My 8 year old just went through the Teach Your Child to Read in 100 Easy Lessons. He suddenly wanted to read and has been going strong ever since. My 3 year old asked if he could have "reading lessons" as he calls them. We did the first few from that book, but he isn't really able to learn from this book. It just isn't working. We told him that we should take a break and return in another month or so. He seemed okay with that response. But again, he is asking for reading lessons. I'm at a point in my life where my creativity is low and the stress in my life is very high. So I was wondering if anyone can suggest some kind of book or program for reading that might work for a 3 year old. I just find most of the stuff out there patronizing. We read all the time, and I point out the words as I am reading them. But he sees what his brother is doing and wants to go that route. Any suggestions?

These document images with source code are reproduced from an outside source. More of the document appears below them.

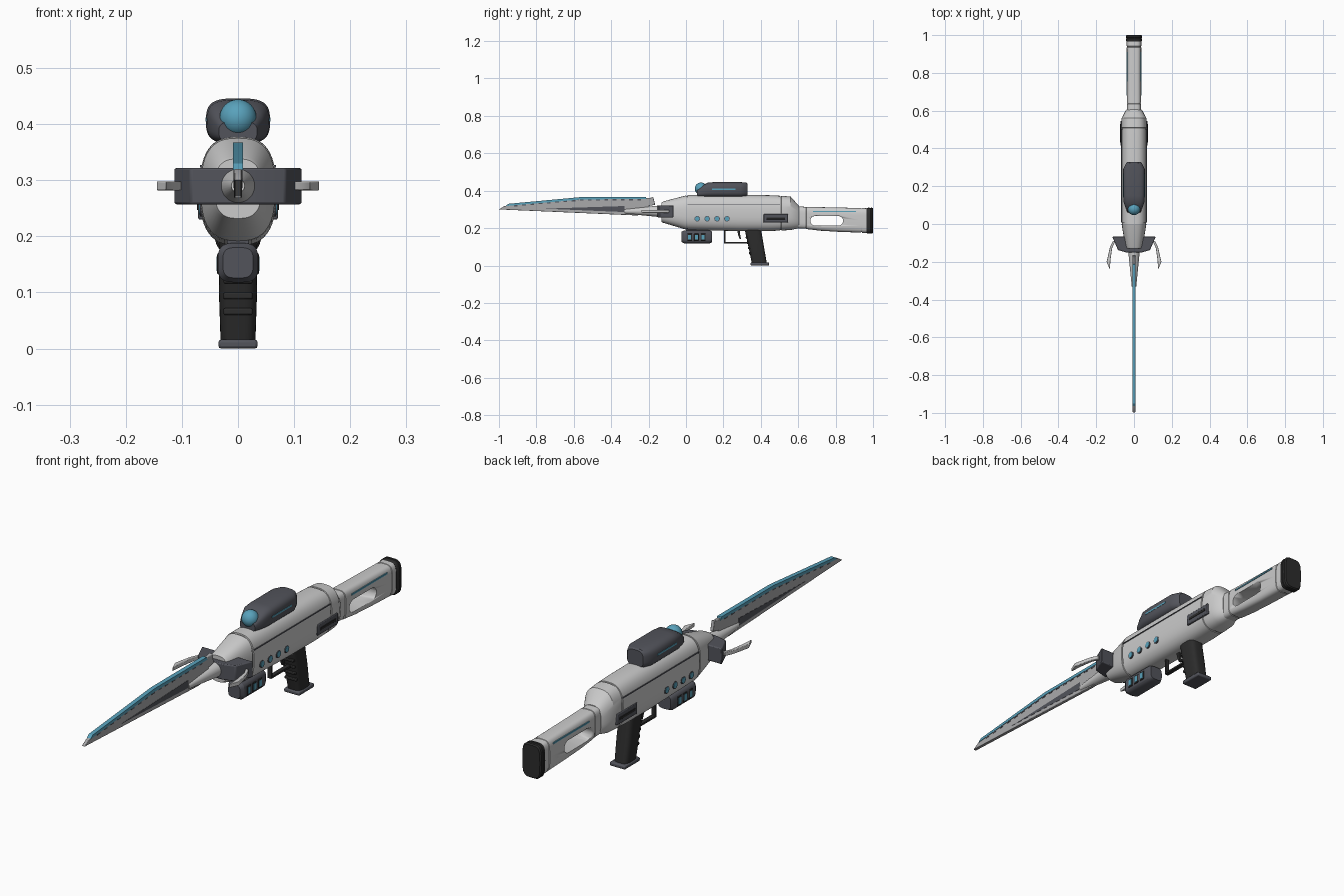
import bpy, bmesh, math
from mathutils import Matrix


def mat(name, rgb):
    m = bpy.data.materials.new(name)
    m.diffuse_color = (*rgb, 1)
    return m


LIGHT = mat("light_shell", (0.62, 0.62, 0.64))
BLADE = mat("blade_metal", (0.4, 0.4, 0.41))
DARK = mat("dark_metal", (0.085, 0.088, 0.105))
BLACK = mat("black_rubber", (0.025, 0.025, 0.025))
BLUE = mat("blue_glow", (0.1, 0.36, 0.5))


def finish(name, bm, material, bevel=0, smooth=True):
    bmesh.ops.recalc_face_normals(bm, faces=bm.faces)
    me = bpy.data.meshes.new(name)
    bm.to_mesh(me)
    bm.free()
    ob = bpy.data.objects.new(name, me)
    bpy.context.collection.objects.link(ob)
    me.materials.append(material)
    if bevel:
        b = ob.modifiers.new("bevel", 'BEVEL')
        b.width, b.segments, b.limit_method = bevel, 2, 'ANGLE'
    bpy.ops.object.select_all(action='DESELECT')
    bpy.context.view_layer.objects.active = ob
    ob.select_set(True)
    if smooth:
        bpy.ops.object.shade_smooth_by_angle(angle=math.radians(28))
    return ob


def box(name, x, y, z, material, bevel=0.002):
    """Box from (min, max) ranges."""
    bm = bmesh.new()
    bmesh.ops.create_cube(bm, size=1)
    for v in bm.verts:
        v.co = [(r[0] + r[1]) / 2 + c * (r[1] - r[0]) for r, c in zip((x, y, z), v.co)]
    return finish(name, bm, material, bevel)


def prism(name, pts, lo, hi, material, axis='x', bevel=0):
    """Extruded outline: (y, z) along x, or (x, y) along z."""
    bm = bmesh.new()
    rings = []
    for t in (lo, hi):
        rings.append([bm.verts.new((t, a, b) if axis == 'x' else (a, b, t)) for a, b in pts])
    n = len(pts)
    bm.faces.new(rings[0])
    bm.faces.new(rings[1])
    for i in range(n):
        j = (i + 1) % n
        bm.faces.new((rings[0][i], rings[0][j], rings[1][j], rings[1][i]))
    return finish(name, bm, material, bevel)


def loft(name, secs, power, material, axis='y', n=40, bevel=0):
    """Skin superellipse sections (position, half width, low, high)."""
    bm = bmesh.new()
    rings = []
    for t, hw, lo, hi in secs:
        ring = []
        for i in range(n):
            a = 2 * math.pi * i / n
            c, s = math.cos(a), math.sin(a)
            u = hw * math.copysign(abs(c) ** (2 / power), c)
            v = (lo + hi) / 2 + (hi - lo) / 2 * math.copysign(abs(s) ** (2 / power), s)
            ring.append(bm.verts.new((u, t, v) if axis == 'y' else (u, v, t)))
        rings.append(ring)
    for a, b in zip(rings, rings[1:]):
        for i in range(n):
            j = (i + 1) % n
            bm.faces.new((a[i], a[j], b[j], b[i]))
    bm.faces.new(rings[0])
    bm.faces.new(rings[-1])
    return finish(name, bm, material, bevel)


def rod(name, y, z, r, half, material):
    """Cylinder across the model, showing on both sides."""
    bm = bmesh.new()
    rot = Matrix.Translation((0, y, z)) @ Matrix.Rotation(math.pi / 2, 4, 'Y')
    bmesh.ops.create_cone(bm, cap_ends=True, segments=20, radius1=r, radius2=r, depth=2 * half, matrix=rot)
    return finish(name, bm, material)


def slot(y0, y1, z0, z1, tilt=0.0, k=8):
    """Stadium outline in the side plane."""
    r, zc = (z1 - z0) / 2, (z0 + z1) / 2
    pts = []
    for cy, start, dz in ((y1 - r, -90, tilt), (y0 + r, 90, -tilt)):
        for i in range(k + 1):
            a = math.radians(start + 180 * i / k)
            pts.append((cy + r * math.cos(a), zc + dz + r * math.sin(a)))
    return pts


# main shell with grooved seams at both shoulders
loft("main_body", [
    (-0.13, 0.042, 0.232, 0.338), (-0.12, 0.046, 0.228, 0.343), (-0.01, 0.064, 0.195, 0.372),
    (0.0, 0.066, 0.192, 0.375), (0.001, 0.063, 0.195, 0.372), (0.007, 0.063, 0.195, 0.372),
    (0.008, 0.067, 0.191, 0.377), (0.28, 0.068, 0.184, 0.378), (0.44, 0.068, 0.184, 0.376),
    (0.502, 0.068, 0.187, 0.373), (0.503, 0.065, 0.19, 0.37), (0.509, 0.065, 0.19, 0.37),
    (0.51, 0.068, 0.187, 0.373), (0.56, 0.066, 0.19, 0.368), (0.598, 0.046, 0.198, 0.325),
    (0.605, 0.040, 0.2, 0.318)], 2.7, LIGHT, n=48)
for s, label in ((1, "right"), (-1, "left")):
    x = sorted((s * 0.06, s * 0.0675))
    box(f"body_seam_{label}", x, (0.008, 0.503), (0.323, 0.327), DARK, 0)

# side ports and rear vent panels
for i in range(4):
    y = 0.06 + 0.053 * i
    rod(f"port_rim_{i}", y, 0.25, 0.015, 0.068, DARK)
    rod(f"port_lens_{i}", y, 0.25, 0.0115, 0.0695, BLUE)
box("rear_vent_panel", (-0.071, 0.071), (0.415, 0.545), (0.23, 0.275), DARK, 0.003)
box("rear_vent_slot", (-0.073, 0.073), (0.43, 0.53), (0.247, 0.258), BLACK, 0.001)

# shoulder stock with open slot
stock = loft("stock", [
    (0.59, 0.037, 0.2, 0.316), (0.636, 0.037, 0.197, 0.314), (0.637, 0.035, 0.199, 0.312),
    (0.642, 0.035, 0.199, 0.312), (0.643, 0.038, 0.195, 0.314), (0.72, 0.038, 0.186, 0.312),
    (0.82, 0.038, 0.18, 0.31), (0.935, 0.039, 0.176, 0.307), (0.936, 0.037, 0.178, 0.305),
    (0.941, 0.037, 0.178, 0.305), (0.942, 0.039, 0.175, 0.307), (0.97, 0.039, 0.174, 0.306)],
    4, LIGHT)
cutter = prism("slot_cutter", slot(0.665, 0.84, 0.213, 0.265), -0.1, 0.1, LIGHT)
cutter.hide_render = True
mod = stock.modifiers.new("slot", 'BOOLEAN')
mod.object, mod.operation, mod.solver = cutter, 'DIFFERENCE', 'EXACT'
bpy.context.view_layer.objects.active = stock
stock.modifiers.move(len(stock.modifiers) - 1, 0)
bpy.ops.object.modifier_apply(modifier="slot")
bpy.data.objects.remove(cutter)
box("stock_light_strip", (-0.0395, 0.0395), (0.68, 0.91), (0.285, 0.291), BLUE, 0)
loft("butt_pad", [(0.966, 0.040, 0.174, 0.306), (0.972, 0.043, 0.17, 0.309), (0.98, 0.043, 0.17, 0.309),
                  (0.982, 0.041, 0.172, 0.307), (0.986, 0.041, 0.172, 0.307), (0.988, 0.043, 0.17, 0.309),
                  (0.995, 0.043, 0.17, 0.309), (1.0, 0.039, 0.174, 0.305)], 4, BLACK)

# blade, glowing upper edge, recessed dark panel and tooth marks
prism("blade", [(-1.0, 0.3), (-0.97, 0.319), (-0.55, 0.355), (-0.19, 0.362), (-0.175, 0.366), (-0.165, 0.325),
                (-0.2, 0.318), (-0.2, 0.272), (-0.27, 0.268)], -0.007, 0.007, BLADE, bevel=0.002)
prism("blade_glow_edge", [(-0.965, 0.318), (-0.95, 0.330), (-0.55, 0.367), (-0.215, 0.367),
                          (-0.21, 0.355), (-0.55, 0.354)], -0.009, 0.009, BLUE)
prism("blade_dark_panel", [(-0.76, 0.304), (-0.33, 0.318), (-0.33, 0.286)], -0.0078, 0.0078, DARK)
for i in range(16):
    y = -0.92 + 0.044 * i
    z = 0.319 + (min(y, -0.55) + 0.965) * 0.086
    box(f"blade_tooth_{i}", (-0.0082, 0.0082), (y, y + 0.02), (z - 0.006, z + 0.001), DARK, 0)

# blade socket cone, cross guard and swept prongs
bm = bmesh.new()
bmesh.ops.create_cone(bm, cap_ends=True, segments=32, radius1=0.034, radius2=0.012, depth=0.22,
                      matrix=Matrix.Translation((0, -0.22, 0.29)) @ Matrix.Rotation(math.pi / 2, 4, 'X'))
finish("blade_socket", bm, LIGHT)
half = [(0.035, -0.152), (0.085, -0.138), (0.115, -0.067)]
prism("cross_guard", half + [(-x, y) for x, y in reversed(half)], 0.257, 0.322, DARK, 'z', 0.004)
for s, label in ((1, "right"), (-1, "left")):
    prism(f"guard_prong_{label}", [(s * x, y) for x, y in (
        (0.1, -0.095), (0.115, -0.125), (0.124, -0.185), (0.128, -0.24), (0.145, -0.2), (0.128, -0.125),
        (0.112, -0.09))], 0.282, 0.298, LIGHT, 'z', 0.002)

# sight housing with ball lens
loft("sight_housing", [(0.06, 0.034, 0.368, 0.405), (0.085, 0.045, 0.366, 0.425), (0.115, 0.055, 0.365, 0.443),
                       (0.15, 0.057, 0.365, 0.446), (0.29, 0.057, 0.365, 0.446), (0.322, 0.042, 0.367, 0.443),
                       (0.328, 0.036, 0.37, 0.438)], 3.2, DARK)
bm = bmesh.new()
bmesh.ops.create_uvsphere(bm, u_segments=32, v_segments=16, radius=0.033,
                          matrix=Matrix.Translation((0, 0.08, 0.411)))
finish("sight_lens", bm, BLUE)
box("sight_light_strip", (-0.058, 0.058), (0.14, 0.265), (0.405, 0.412), BLUE, 0)

# underslung emitter pod
loft("under_pod", [(-0.025, 0.027, 0.126, 0.18), (-0.01, 0.036, 0.118, 0.188), (0.125, 0.036, 0.118, 0.188),
                   (0.14, 0.029, 0.125, 0.182)], 3.5, DARK)
box("pod_mount", (-0.02, 0.02), (0.0, 0.12), (0.175, 0.205), DARK)
for i in range(3):
    y = 0.02 + 0.036 * i
    box(f"pod_window_frame_{i}", (-0.037, 0.037), (y - 0.013, y + 0.013), (0.132, 0.17), BLACK)
    box(f"pod_window_{i}", (-0.038, 0.038), (y - 0.008, y + 0.008), (0.138, 0.164), BLUE, 0)

# pistol grip with finger ribs and base plate
loft("grip", [(0.012, 0.031, 0.352, 0.432), (0.1, 0.034, 0.334, 0.417), (0.2, 0.033, 0.312, 0.4)],
     3.5, BLACK, 'z')
for i in range(4):
    z = 0.06 + 0.028 * i
    y = 0.355 - 0.206 * z
    box(f"finger_rib_{i}", (-0.026, 0.026), (y - 0.006, y + 0.02), (z, z + 0.012), BLACK, 0.003)
box("grip_base", (-0.035, 0.035), (0.345, 0.445), (0, 0.016), DARK, 0.005)

# trigger guard and trigger
prism("trigger_guard", [(0.203, 0.2), (0.203, 0.118), (0.345, 0.118), (0.345, 0.126), (0.211, 0.126),
                        (0.211, 0.2)], -0.009, 0.009, BLACK, bevel=0.001)
prism("trigger", [(0.272, 0.2), (0.278, 0.165), (0.288, 0.14), (0.294, 0.142), (0.289, 0.168), (0.29, 0.2)],
      -0.006, 0.006, BLACK)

I am guessing that while he may very well want to be able to read, what he's really craving is the kind of special one-on-one focused time with you that he saw his older sibling getting. I would find some more developmentally appropriate pre-reading activities that you can do with him every day. Things that are at his level, that he can experience success with. Those might be fridge magnets or scrabble letters to build word families (had, bad, dad, mad, eg.), simple worksheets with "circle all the things that start with B" or "color all the things that rhyme with CAT", using a hi-liter to do a treasure-hunt for all the iterations of the word "the" in a poem you've printed out in a large font, some printing-your-name exercises, whatever you feel is appropriate at his stage of literacy development. I understand that you are not feeling up to creating your own curriculum, but it is very difficult to meet a particular child right where he is at with a canned program -- unless you know the child in question. Peggy Kaye's "Games for Reading" book might give you some inspiration in creating activities that are right for your little guy. Then again, I don't know where he's at. If he's still learning to associate letters with their sounds, even the more basic games might be too advanced for him.
My 3 year old is doing the same - he's been watching his two older sister have lessons (one is 4.5 and doing 100 Easy Lessons too). I think its the cuddle time, like Miranda says. So I just go through it very casually, pointing out the sounds and letting him say them back to me. I just show him a few sounds, then offer to read a book. If he really wants to *do* something, maybe try the Kumon lowercase letter book and try introducing letters with their sounds that way.
Thank you both so much for your replies. I am sorry it has taken me so long to respond. After moominmamma's response, I did start just calling it reading lessons and just reading to him. I point to the words, but he doesn't want me to do that. So we just have a time where I am reading and calling it reading lessons. And he seems pleased. We also read at other times in the day, but it is not called reading lessons. I did find this book that I had thought I had gotten rid of called Montessori Read and Write which is geared toward 3 year olds. I am going to start implementing some of the games in that book. He has also asked me to buy him a workbook like his older brother has. It's a math workbook because DS1 doesn't like workbooks, but asked me to buy him the math one. So perhaps I should look into a reading one for DS2 in addition to a math one like he is asking for.
I would have said 3 year olds aren't allowed to read. It's better if kids figure out how to read on their own. If you make it a special thing that others get to do then kids that don't have the stress of school are free to learn to read when they are ready. Some kids might read when they are 3 and some might not read until they are 12. If kids don't read when they are 12 that is the time to start being concerned.
How is that consistent with the child-led nature of unschooling? I think it's just as antithetical to unschooling to not allow a child learn something they want to as it is to insist a child learn something they don't want to.